Here are a few baseball-related thoughts that occurred to me while watching bits and pieces of baseball's division series:
-First it was Jerry Hairston. Then came Felix Pie. Young, unproven Orioles players who were rebuked by opposing teams for their overly enthusiastic displays on the diamond.
Granted, baseball doesn't need to become the NFL where routine regular season plays produce choreographed histrionics, but isn't there some room for emotion in the national pastime?
Give me Yorvit Torrealba clapping frenziedly at second base following his clutch two-run double against the Phillies.
Give me Jayson Werth celebrating at first base a half-inning later following an equally clutch hit that served as the proverbial final nail in the Rockies' playoff coffin.
The best part is no one has to worry about getting a pitch in the ear for showing some genuine emotion.
I'm glad the etiquette of post-season baseball allows players to be excited.
-Speaking of emotion, baseball should establish a rule that any fan who sits behind the dugout during a playoff game, wears a suit, and fails to stand up during critical eighth and ninth-inning sequences is no longer welcome at the ballpark. Ever.
There were at least a handful of fans at Coors Field on Sunday night who qualified for ballpark banishment.
-Instant replay? No way.
I'm no inflexible traditionalist.
I know replay seems like the right thing to do following Joe Mauer's fair-called-foul ball against the Yankees in extra innings of Game 2 of the ALDS.
I still don't want to see replay ruin the flow of baseball games the way it's doing in pro football.
Sure, there are some cases of clear umpire error like the Mauer hit, but for every clearly blown call there are several times more instances where slow motion look-backs only serve to confuse the issue further.
How many times have you seen NFL announcers watch a replay from several angles, fail to come to a definitive conclusion about what happened, and ultimately fall back on the old line about "indisputable video evidence"?
Rarely are close calls indisputable no matter the speed at which you watch them. The ones that are produce great outrage and calls for unnecessary measures like, well, instant replay.
Umpires make tons of judgment calls throughout a game.
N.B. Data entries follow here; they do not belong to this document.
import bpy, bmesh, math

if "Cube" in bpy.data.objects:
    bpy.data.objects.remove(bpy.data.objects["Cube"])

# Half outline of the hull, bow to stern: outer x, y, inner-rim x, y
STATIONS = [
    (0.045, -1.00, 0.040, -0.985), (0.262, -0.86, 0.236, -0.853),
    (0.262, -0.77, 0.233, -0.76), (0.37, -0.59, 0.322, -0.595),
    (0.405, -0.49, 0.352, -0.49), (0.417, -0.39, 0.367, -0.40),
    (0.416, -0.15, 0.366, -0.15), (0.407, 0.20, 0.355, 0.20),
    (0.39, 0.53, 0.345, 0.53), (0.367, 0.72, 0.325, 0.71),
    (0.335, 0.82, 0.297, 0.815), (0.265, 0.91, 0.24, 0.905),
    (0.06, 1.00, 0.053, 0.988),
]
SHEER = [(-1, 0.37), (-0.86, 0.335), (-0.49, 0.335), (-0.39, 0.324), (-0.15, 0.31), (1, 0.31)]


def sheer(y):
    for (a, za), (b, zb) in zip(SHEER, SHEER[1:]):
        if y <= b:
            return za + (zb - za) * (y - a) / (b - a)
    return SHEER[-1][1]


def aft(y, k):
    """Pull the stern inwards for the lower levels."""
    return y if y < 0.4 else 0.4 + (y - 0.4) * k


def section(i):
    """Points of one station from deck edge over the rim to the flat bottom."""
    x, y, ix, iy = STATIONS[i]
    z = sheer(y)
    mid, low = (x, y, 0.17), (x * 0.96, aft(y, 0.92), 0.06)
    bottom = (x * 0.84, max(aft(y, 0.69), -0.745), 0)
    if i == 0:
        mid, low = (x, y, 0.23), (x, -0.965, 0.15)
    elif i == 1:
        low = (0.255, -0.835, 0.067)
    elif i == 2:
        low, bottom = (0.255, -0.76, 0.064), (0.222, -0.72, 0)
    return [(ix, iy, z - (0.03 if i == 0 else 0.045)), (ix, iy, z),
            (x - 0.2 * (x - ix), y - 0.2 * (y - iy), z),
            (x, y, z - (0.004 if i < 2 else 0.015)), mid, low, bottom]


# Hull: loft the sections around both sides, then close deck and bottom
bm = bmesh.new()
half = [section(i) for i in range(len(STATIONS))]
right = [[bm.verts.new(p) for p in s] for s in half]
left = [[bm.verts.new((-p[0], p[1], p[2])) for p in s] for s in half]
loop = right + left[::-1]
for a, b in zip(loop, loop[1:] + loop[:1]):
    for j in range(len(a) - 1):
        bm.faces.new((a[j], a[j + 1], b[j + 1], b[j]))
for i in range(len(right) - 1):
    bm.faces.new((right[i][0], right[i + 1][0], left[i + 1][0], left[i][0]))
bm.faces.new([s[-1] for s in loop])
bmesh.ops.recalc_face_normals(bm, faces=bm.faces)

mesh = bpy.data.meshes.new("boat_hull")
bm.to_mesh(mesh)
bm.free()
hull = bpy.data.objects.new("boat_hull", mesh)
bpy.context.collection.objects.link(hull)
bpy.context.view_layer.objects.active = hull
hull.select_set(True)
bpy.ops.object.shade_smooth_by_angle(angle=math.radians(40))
Only rarely does one of those calls dramatically affect the outcome. When it does, fans, players, and the media alike all have to deal with it and move on. Either that or harbor a well-earned grudge for eternity as I'm doing with Jeffrey Maier.